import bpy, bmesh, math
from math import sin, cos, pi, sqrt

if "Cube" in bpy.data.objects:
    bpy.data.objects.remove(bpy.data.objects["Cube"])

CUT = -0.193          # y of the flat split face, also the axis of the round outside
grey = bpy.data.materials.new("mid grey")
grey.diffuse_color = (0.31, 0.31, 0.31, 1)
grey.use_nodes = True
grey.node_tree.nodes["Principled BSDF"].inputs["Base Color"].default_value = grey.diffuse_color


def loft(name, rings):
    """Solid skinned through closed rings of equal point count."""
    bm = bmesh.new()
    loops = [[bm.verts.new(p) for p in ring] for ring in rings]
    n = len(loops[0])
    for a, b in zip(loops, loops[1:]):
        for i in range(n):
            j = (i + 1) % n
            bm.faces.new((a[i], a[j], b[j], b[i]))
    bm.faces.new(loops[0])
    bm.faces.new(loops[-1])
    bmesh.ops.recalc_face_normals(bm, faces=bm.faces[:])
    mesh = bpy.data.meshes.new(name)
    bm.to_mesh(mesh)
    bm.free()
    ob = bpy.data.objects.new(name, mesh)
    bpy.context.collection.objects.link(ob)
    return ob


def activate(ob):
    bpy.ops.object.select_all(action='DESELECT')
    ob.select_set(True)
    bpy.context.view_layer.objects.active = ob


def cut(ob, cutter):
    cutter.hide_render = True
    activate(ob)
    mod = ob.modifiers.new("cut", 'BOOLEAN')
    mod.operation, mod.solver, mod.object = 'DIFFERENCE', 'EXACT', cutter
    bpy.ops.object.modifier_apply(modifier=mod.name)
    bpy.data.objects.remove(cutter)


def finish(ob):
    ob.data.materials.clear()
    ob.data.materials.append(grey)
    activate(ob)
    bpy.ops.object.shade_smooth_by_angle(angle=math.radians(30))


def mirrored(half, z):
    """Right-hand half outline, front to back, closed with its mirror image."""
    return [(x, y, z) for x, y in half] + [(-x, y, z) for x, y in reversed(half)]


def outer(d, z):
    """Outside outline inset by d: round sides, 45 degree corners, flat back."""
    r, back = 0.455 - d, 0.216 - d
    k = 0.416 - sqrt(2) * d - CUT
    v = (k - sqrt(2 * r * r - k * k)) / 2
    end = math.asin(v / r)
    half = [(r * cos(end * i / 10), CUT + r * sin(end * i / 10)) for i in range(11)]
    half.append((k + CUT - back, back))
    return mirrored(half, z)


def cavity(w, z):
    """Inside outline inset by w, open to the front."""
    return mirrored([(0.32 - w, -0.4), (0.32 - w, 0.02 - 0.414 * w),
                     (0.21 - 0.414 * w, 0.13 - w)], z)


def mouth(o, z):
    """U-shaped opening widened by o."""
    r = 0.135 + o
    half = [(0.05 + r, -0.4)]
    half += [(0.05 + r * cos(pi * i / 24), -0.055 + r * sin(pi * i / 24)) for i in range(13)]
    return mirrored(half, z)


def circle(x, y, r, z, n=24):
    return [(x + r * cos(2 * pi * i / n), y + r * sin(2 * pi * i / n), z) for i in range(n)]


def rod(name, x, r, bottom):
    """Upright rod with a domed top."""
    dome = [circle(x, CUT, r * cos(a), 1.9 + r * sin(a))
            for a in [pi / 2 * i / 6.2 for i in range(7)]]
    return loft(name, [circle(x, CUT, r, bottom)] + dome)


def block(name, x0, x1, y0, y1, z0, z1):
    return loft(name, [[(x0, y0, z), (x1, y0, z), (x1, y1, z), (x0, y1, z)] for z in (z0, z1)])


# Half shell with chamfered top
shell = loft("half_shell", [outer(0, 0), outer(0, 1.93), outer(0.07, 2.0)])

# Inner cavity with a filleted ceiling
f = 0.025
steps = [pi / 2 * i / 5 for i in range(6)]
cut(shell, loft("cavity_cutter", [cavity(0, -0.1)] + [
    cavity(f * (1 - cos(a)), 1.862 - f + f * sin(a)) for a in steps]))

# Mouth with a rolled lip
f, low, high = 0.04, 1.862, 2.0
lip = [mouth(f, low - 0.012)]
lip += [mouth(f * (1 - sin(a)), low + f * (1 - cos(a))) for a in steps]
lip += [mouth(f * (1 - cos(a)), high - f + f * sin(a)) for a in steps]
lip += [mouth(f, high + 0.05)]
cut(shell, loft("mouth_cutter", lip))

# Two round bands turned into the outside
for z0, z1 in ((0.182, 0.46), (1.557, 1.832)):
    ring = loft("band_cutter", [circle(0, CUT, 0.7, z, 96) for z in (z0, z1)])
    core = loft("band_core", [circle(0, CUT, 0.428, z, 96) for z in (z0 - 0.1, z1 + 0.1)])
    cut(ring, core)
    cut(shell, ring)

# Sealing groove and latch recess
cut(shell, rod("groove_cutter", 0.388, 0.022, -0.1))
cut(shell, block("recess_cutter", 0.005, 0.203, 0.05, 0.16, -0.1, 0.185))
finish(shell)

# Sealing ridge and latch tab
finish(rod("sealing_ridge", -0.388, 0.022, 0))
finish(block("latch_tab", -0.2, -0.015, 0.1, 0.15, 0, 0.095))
::::
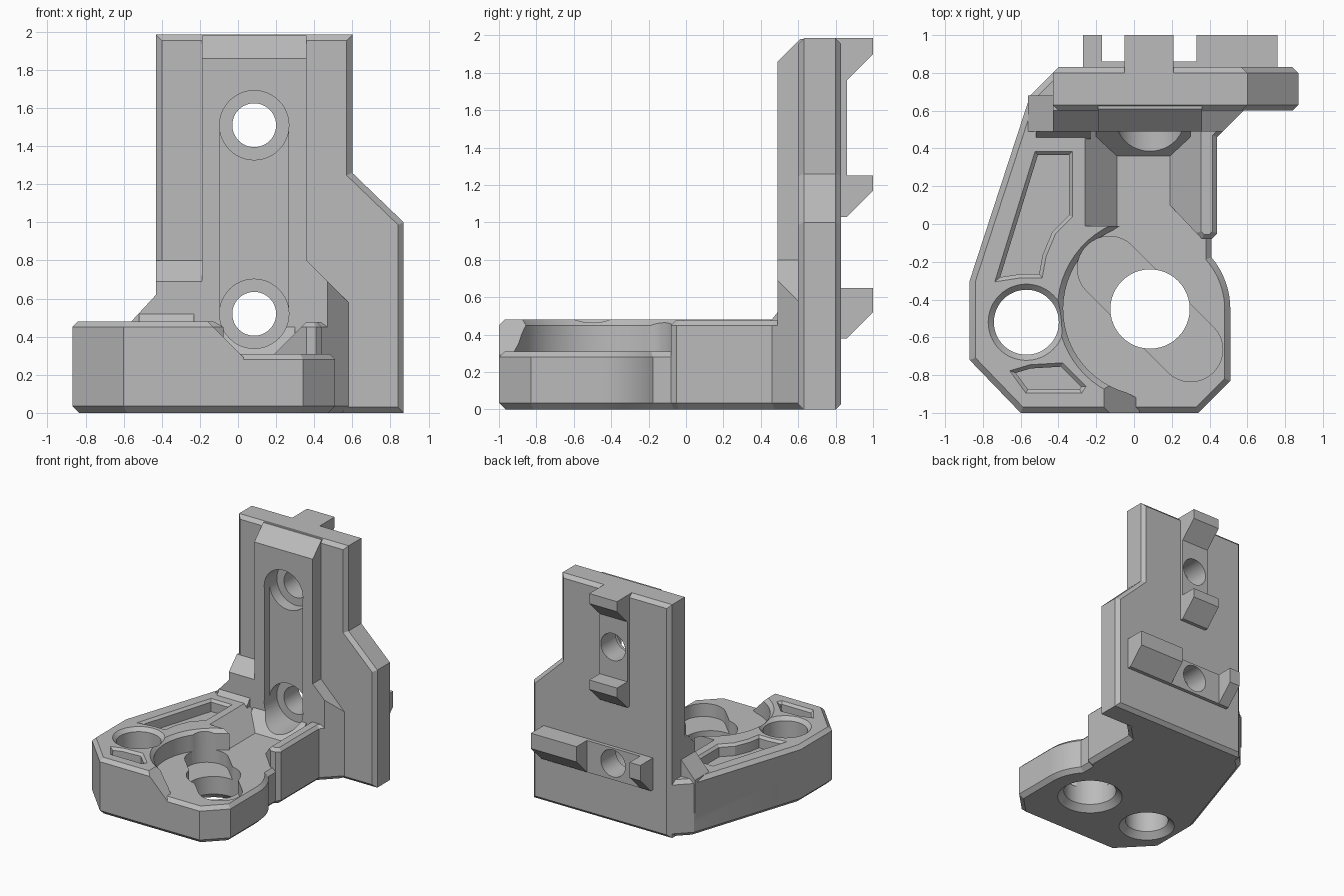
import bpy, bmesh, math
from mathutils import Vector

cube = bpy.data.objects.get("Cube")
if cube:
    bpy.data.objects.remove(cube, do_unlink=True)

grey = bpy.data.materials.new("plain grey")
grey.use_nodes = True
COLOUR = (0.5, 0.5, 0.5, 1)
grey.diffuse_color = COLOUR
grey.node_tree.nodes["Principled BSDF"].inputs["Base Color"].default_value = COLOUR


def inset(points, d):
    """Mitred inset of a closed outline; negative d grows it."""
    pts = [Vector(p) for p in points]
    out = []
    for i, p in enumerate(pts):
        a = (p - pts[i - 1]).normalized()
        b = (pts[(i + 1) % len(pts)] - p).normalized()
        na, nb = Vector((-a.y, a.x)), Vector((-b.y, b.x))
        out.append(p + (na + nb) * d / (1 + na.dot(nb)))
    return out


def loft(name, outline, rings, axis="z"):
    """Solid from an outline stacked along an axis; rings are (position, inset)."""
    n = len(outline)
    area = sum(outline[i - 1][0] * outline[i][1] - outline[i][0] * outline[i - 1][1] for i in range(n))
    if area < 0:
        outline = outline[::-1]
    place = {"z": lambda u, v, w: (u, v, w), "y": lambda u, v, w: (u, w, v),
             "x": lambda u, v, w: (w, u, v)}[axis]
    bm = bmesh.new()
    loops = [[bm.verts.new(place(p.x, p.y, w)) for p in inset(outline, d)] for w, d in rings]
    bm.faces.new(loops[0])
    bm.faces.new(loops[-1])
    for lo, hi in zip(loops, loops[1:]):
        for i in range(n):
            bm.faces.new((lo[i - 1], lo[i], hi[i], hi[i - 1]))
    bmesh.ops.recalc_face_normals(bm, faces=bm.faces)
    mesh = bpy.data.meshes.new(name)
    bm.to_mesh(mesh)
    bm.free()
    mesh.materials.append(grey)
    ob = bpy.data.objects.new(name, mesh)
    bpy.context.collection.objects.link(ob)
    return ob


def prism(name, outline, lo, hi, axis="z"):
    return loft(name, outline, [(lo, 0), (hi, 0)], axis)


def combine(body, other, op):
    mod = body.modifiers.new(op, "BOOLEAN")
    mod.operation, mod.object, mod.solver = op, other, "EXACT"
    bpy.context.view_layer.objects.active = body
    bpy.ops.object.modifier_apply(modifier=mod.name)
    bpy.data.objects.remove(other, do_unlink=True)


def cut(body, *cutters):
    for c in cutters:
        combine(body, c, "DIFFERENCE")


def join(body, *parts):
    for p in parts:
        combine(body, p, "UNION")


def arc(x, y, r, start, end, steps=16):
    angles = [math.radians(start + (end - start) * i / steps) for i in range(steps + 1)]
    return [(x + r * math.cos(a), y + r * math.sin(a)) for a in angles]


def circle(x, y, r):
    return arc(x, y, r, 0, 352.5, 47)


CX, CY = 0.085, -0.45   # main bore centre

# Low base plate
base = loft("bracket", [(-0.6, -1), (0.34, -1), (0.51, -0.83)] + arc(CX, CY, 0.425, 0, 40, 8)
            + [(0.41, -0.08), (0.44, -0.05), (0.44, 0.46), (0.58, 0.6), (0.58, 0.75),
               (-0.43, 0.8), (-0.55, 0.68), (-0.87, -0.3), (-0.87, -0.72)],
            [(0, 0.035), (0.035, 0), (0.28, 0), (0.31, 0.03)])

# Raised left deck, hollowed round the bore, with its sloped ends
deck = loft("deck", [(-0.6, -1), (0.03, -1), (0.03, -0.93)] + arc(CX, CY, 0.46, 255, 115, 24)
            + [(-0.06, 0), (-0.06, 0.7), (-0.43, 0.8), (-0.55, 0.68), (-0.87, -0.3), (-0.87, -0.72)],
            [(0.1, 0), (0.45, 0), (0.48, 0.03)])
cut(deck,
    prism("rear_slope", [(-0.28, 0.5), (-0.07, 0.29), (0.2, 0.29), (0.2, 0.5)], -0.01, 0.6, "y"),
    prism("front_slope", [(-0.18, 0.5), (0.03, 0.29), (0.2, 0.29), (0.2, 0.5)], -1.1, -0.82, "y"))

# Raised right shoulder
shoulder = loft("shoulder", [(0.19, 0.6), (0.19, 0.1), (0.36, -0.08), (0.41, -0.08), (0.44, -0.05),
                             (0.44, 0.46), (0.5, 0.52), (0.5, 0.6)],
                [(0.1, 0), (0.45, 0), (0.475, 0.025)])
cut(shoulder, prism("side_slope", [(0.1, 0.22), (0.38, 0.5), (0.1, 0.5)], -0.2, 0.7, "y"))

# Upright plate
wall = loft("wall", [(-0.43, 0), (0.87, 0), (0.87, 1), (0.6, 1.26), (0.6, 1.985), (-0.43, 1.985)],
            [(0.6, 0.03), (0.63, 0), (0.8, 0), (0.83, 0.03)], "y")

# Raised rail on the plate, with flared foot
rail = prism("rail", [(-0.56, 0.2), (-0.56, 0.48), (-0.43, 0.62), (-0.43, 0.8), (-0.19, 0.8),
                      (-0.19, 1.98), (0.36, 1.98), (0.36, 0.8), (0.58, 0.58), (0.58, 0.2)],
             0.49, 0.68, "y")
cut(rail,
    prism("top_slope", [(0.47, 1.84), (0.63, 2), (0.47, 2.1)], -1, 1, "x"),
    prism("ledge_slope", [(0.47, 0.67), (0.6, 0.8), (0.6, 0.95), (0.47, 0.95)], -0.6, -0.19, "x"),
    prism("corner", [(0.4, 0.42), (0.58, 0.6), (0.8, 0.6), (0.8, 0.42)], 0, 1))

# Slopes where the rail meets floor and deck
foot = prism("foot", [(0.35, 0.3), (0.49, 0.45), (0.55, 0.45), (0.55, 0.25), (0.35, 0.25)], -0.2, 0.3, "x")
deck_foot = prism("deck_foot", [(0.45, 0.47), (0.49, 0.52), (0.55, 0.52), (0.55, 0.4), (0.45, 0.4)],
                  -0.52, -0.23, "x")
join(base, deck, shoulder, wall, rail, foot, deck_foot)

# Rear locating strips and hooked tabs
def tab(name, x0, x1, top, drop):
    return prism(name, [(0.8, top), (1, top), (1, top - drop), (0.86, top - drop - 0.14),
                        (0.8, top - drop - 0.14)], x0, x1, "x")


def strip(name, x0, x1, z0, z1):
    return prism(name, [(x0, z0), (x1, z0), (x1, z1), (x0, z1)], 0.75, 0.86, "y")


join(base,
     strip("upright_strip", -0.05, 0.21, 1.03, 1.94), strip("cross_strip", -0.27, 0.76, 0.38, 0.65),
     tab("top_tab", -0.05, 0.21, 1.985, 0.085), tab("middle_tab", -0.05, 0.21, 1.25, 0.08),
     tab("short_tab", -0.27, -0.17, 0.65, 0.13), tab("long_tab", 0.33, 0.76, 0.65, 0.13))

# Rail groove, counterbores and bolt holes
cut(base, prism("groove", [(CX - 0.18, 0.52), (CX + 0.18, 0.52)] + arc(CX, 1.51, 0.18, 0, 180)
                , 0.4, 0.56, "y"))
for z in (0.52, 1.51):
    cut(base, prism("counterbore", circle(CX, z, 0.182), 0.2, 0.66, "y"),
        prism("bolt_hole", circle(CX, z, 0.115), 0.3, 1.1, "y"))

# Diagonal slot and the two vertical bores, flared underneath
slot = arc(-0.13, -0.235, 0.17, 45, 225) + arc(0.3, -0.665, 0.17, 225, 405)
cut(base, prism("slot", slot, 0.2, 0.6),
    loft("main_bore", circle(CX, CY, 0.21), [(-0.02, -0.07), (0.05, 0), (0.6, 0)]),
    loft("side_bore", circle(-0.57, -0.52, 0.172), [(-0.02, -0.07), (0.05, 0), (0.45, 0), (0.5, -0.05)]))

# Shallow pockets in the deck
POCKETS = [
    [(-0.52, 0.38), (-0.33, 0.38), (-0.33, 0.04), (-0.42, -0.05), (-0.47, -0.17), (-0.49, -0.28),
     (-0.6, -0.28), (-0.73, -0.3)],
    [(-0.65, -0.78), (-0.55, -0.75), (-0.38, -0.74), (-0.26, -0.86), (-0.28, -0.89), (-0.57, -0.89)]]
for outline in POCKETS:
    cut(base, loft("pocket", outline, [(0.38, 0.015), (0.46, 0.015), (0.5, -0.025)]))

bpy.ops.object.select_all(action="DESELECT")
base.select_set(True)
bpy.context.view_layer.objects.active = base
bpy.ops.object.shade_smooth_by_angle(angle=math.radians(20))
::::
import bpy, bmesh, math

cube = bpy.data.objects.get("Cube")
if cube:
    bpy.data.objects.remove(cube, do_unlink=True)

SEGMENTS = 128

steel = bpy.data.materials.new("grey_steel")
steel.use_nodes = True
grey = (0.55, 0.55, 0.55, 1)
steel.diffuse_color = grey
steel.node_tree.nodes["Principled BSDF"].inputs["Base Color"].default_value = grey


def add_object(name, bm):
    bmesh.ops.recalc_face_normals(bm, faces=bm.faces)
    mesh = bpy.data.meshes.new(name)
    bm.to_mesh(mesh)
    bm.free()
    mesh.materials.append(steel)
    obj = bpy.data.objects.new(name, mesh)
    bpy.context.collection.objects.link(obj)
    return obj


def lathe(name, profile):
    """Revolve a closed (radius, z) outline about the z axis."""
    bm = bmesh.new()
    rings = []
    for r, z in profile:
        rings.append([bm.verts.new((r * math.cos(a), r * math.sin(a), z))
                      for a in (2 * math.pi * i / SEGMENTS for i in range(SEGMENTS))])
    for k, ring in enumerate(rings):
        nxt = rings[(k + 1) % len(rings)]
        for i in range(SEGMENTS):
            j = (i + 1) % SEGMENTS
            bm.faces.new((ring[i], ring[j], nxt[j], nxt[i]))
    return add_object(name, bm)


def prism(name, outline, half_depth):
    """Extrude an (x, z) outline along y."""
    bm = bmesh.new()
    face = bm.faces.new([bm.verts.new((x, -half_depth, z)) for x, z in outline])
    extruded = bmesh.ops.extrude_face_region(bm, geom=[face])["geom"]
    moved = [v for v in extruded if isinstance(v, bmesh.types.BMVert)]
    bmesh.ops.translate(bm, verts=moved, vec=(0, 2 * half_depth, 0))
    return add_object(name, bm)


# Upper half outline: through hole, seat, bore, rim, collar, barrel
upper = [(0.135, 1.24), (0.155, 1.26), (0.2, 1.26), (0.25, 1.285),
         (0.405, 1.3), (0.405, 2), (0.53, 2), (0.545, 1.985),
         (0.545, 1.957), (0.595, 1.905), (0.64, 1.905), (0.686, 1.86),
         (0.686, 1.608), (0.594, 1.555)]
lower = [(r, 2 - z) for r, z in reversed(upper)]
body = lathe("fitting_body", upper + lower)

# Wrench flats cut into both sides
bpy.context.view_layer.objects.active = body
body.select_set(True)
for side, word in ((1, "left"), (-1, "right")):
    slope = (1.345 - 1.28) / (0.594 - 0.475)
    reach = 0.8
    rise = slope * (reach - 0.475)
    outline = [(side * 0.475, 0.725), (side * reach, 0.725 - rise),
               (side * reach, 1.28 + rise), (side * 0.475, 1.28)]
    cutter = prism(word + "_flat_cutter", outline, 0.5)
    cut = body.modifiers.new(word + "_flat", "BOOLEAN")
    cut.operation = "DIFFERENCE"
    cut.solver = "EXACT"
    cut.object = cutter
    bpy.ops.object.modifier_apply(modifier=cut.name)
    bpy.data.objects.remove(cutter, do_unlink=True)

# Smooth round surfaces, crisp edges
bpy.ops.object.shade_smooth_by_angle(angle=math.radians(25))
::::
■ ASSIGNED TASK ■
Whenever a line of the data includes "axis", copy that line.

■ EXERCISE OUTPUT ■
CUT = -0.193          # y of the flat split face, also the axis of the round outside
def loft(name, outline, rings, axis="z"):
    """Solid from an outline stacked along an axis; rings are (position, inset)."""
             "x": lambda u, v, w: (w, u, v)}[axis]
def prism(name, outline, lo, hi, axis="z"):
    return loft(name, outline, [(lo, 0), (hi, 0)], axis)
    """Revolve a closed (radius, z) outline about the z axis."""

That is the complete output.